QBARS - v18n1 The Dues of The American Rhododendron Society

The Dues of the American Rhododendron Society

As was indicated in the October Bulletin, the Governing Board feels that the dues should be raised. As the dues were established in the By-Laws at $5.00 per year when the society was founded, some seventeen years ago, any change in the dues structure will have to be approved by the membership.
The Board has recommended that the By-Laws be amended, as indicated on another page of this Bulletin, to permit the amount of the annual dues to be set by the Board. This is the procedure in most national organizations as it permits the elected representatives who have the responsibility of managing the affairs of the society, and who know its needs and limitations, to specify the amount of the dues. This permits the Board to make changes if necessary, depending on the general condition of the economy, the progress of inflation, and the needs of the society.
Frequent changes are hardly to be expected in view of the fact that the Directors have operated for seventeen years on the amount set at the founding of the society. The Board realizes that frequent changes would be disturbing, and probably irritating, to the membership. That is undoubtedly one of the reasons why they suggested that the dues should be raised to $7.50 per year. A smaller raise would, of course, permit the society to function but might result in the need for an additional revision much sooner than if the dues were raised to $7.50 at one time.
The society has been able to operate up to this point with a dues level of $5.00 because of economical administration and because of receipts from the books published by the society each five years. At the present time the society has a reserve fund for the publication of the next book, due in 1966, but otherwise has a very small cash balance.

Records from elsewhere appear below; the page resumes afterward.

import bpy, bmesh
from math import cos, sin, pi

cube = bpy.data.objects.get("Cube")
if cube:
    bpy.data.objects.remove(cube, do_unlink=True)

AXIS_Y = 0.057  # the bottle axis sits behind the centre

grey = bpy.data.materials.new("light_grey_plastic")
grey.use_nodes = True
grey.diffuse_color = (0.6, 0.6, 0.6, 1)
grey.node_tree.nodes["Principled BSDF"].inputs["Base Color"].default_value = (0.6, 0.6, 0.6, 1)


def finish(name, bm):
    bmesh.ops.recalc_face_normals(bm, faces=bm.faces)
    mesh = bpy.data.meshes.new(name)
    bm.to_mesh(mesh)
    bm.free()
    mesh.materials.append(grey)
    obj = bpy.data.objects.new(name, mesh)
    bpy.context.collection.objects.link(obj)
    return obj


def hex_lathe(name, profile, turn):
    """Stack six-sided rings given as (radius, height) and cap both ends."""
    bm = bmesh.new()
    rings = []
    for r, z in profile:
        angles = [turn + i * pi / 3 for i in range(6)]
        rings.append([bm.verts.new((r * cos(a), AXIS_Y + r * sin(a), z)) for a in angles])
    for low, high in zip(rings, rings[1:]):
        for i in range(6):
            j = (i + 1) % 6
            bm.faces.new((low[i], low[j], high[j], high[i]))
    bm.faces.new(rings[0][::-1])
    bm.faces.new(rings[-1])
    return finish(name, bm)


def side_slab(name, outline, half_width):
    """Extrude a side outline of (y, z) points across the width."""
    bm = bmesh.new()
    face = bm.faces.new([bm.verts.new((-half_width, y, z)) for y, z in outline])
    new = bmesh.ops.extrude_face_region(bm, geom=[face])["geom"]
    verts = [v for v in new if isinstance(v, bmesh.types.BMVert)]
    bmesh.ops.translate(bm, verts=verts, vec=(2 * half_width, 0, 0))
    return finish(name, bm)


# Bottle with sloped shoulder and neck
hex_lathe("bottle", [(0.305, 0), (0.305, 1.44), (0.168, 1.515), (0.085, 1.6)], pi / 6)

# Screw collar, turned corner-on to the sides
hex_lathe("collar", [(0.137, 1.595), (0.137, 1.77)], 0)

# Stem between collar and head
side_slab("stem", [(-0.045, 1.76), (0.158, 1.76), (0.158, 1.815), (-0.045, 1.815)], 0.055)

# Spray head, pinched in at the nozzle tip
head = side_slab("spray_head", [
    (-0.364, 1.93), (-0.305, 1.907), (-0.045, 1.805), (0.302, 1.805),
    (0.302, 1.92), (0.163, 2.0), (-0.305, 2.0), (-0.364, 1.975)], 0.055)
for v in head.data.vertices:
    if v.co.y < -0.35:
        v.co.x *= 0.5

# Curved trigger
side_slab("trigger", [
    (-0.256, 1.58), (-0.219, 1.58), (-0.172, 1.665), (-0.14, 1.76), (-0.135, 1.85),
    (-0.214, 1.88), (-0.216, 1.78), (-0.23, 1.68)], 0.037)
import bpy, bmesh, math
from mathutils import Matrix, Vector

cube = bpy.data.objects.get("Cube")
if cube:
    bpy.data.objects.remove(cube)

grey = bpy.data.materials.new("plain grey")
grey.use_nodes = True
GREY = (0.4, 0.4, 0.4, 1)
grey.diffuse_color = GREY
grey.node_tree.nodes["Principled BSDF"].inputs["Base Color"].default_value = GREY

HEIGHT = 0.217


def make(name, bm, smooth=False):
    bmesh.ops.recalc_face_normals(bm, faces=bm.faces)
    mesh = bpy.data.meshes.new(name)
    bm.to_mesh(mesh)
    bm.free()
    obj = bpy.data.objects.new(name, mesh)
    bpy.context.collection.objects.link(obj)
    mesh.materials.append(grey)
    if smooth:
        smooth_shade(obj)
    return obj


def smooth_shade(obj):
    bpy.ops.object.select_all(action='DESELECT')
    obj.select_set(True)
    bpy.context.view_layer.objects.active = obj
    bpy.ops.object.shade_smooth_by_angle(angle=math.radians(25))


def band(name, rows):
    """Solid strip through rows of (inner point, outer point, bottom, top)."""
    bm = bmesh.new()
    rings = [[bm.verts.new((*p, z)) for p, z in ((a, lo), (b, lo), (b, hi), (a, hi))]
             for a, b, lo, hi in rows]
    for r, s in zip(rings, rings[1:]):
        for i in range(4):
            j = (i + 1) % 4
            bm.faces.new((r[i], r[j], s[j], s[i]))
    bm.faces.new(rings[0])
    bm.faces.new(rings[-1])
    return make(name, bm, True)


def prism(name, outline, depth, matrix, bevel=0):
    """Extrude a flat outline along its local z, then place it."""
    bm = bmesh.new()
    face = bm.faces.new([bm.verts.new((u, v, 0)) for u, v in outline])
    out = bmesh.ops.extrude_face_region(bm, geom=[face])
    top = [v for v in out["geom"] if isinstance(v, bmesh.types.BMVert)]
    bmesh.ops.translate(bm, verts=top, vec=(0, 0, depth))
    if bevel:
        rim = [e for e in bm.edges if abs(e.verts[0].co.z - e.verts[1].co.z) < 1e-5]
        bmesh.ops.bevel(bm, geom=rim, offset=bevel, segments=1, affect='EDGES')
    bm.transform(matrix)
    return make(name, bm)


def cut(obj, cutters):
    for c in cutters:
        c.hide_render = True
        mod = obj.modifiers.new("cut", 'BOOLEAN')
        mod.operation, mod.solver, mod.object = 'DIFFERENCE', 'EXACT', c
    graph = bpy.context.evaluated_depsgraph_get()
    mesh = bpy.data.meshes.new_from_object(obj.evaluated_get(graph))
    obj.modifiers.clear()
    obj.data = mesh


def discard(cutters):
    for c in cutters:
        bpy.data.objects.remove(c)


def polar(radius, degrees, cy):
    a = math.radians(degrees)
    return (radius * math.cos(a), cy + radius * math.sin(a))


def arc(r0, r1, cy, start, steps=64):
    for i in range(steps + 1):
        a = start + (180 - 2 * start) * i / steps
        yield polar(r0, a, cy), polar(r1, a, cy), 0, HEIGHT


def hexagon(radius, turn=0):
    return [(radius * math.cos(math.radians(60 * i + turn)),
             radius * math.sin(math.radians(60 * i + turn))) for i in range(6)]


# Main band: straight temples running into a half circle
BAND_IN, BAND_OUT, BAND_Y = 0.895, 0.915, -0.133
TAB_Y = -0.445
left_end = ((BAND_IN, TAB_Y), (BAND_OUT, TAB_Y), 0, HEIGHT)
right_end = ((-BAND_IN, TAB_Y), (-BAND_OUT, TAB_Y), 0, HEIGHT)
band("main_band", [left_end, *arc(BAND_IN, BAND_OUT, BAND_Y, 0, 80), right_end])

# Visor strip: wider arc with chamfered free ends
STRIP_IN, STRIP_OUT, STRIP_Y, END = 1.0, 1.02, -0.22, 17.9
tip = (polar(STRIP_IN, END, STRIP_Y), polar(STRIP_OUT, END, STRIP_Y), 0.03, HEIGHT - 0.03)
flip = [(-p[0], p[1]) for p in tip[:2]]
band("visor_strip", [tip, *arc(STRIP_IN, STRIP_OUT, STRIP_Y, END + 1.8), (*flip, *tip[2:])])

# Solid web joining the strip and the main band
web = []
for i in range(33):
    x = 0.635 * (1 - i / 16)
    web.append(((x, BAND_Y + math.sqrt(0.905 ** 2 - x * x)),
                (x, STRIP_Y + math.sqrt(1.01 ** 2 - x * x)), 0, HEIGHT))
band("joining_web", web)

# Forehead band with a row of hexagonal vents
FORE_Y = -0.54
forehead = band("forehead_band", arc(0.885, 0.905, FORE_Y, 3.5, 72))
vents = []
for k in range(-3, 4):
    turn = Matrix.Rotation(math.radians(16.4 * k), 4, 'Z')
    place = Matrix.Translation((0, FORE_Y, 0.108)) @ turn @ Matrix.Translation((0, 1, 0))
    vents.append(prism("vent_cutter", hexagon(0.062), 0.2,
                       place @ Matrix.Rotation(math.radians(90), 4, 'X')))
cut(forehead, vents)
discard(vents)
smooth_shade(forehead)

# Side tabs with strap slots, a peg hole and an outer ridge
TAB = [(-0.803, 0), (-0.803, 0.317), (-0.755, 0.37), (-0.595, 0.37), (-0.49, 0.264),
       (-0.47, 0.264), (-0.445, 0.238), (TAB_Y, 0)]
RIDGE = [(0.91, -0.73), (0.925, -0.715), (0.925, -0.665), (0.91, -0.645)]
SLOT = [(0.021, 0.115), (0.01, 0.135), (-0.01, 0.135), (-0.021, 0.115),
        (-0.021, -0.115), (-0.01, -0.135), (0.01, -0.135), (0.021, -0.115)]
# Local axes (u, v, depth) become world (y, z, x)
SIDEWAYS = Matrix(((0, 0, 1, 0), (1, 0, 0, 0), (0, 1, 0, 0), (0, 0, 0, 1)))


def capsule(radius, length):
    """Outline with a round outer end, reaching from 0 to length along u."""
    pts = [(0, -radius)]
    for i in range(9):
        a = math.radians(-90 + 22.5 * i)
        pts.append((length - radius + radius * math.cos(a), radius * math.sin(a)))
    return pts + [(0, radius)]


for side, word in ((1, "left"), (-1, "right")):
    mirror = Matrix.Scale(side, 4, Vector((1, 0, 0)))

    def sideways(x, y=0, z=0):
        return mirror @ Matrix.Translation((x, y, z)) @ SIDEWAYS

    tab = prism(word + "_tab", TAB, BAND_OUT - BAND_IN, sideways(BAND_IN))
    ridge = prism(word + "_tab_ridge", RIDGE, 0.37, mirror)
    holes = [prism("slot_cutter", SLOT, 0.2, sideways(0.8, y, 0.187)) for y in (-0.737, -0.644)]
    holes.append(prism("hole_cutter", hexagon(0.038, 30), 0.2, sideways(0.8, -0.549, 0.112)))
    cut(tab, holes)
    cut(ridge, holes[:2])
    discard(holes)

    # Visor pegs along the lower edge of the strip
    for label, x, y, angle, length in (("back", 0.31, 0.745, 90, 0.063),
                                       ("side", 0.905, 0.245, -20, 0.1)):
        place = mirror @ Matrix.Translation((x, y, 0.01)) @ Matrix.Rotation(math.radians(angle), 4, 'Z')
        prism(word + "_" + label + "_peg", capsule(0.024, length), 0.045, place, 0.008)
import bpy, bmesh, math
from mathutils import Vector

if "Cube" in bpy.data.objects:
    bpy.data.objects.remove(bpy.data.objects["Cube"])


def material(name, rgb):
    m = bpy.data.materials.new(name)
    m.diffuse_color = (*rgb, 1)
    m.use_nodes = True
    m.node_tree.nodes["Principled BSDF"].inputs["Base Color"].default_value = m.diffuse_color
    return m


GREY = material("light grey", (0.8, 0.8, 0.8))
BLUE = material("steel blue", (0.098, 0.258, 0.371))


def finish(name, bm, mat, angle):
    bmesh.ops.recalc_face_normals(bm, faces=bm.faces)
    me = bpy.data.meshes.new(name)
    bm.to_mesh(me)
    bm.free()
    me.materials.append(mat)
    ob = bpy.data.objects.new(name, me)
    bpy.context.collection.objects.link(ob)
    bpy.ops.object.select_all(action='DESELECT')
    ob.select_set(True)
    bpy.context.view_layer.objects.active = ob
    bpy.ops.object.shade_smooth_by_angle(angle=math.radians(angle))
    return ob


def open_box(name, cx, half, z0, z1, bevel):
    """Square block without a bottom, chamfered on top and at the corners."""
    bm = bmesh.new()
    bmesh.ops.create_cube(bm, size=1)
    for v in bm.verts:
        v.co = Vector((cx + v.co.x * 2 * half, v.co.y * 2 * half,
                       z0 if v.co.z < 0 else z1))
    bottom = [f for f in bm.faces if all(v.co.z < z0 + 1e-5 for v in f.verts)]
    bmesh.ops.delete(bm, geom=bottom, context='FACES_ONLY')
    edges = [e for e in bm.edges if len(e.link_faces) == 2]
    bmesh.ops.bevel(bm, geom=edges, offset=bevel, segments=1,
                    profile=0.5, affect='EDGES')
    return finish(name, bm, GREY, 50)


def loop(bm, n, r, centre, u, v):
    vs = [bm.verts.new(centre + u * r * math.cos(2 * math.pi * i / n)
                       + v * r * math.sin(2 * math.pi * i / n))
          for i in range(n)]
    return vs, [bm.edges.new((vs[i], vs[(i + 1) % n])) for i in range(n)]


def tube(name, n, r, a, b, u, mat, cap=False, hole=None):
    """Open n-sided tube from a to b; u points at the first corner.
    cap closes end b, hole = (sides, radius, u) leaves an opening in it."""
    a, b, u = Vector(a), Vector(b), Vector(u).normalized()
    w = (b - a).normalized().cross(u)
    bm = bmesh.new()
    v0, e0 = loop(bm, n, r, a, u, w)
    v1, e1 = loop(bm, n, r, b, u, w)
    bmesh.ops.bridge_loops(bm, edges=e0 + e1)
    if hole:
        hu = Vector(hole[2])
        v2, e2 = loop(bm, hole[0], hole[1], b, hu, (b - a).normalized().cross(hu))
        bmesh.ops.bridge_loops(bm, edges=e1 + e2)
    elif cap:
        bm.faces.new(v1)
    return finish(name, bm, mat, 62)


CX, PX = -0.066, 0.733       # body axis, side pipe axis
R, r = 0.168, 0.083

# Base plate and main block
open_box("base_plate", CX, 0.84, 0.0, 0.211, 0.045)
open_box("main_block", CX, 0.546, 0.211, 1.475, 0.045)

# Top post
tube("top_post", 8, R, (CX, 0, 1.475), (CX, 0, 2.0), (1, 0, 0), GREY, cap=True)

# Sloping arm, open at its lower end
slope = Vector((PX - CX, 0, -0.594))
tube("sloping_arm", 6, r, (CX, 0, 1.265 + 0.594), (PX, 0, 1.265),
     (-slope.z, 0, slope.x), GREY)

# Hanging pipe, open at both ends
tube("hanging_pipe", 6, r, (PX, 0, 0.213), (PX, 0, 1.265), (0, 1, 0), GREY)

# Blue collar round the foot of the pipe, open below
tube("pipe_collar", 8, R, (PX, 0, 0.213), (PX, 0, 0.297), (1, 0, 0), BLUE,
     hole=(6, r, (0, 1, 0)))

It was felt by the Directors that a society such as ours should have a larger cash reserve to carry it over emergency periods if such should occur. More to the point perhaps was the feeling that we should have enough cash on hand to be able to undertake additional services to the members and possibly to help finance activities which might increase knowledge about rhododendrons. Such projects might include plant exploring expeditions, although of course any contribution we might make would be rather small and certainly we are not anticipating organizing or substantially financing any such explorations. The same might be said with respect to fundamental research being conducted in connection with rhododendron culture, propagation, breeding, or pest control. Sometimes the contribution of a small sum will encourage a piece of research, at an experiment station or university which would otherwise not be started. The Directors have no specific projects in mind but simply felt that a society as large as ours should have the means to at least encourage exploration or research which promise to yield important knowledge about rhododendrons.
Although the Directors indicated that they felt the dues should be raised to $7.50 they could not make any definite move in this direction until the By-Laws have been amended, and so any increase in dues, if voted, would become effective not sooner than the year 1965. Members who have strong feelings one way or the other are invited to make their feelings known to one of the Directors or officers of the society.
If the By-Laws are amended to permit an increase in the dues the whole matter will undoubtedly be reviewed by the Governing Body and, if a raise is voted for 1965, an announcement will be published in the October, 1964, Bulletin.
The distribution of dues, as between the chapter and the society, is another thing which will be considered further by the Board. It is planned that a brief survey will be made of methods used by various chapters to raise money for their own use. Some have apparently been quite successful, others may see a need for a greater amount from the dues for local use.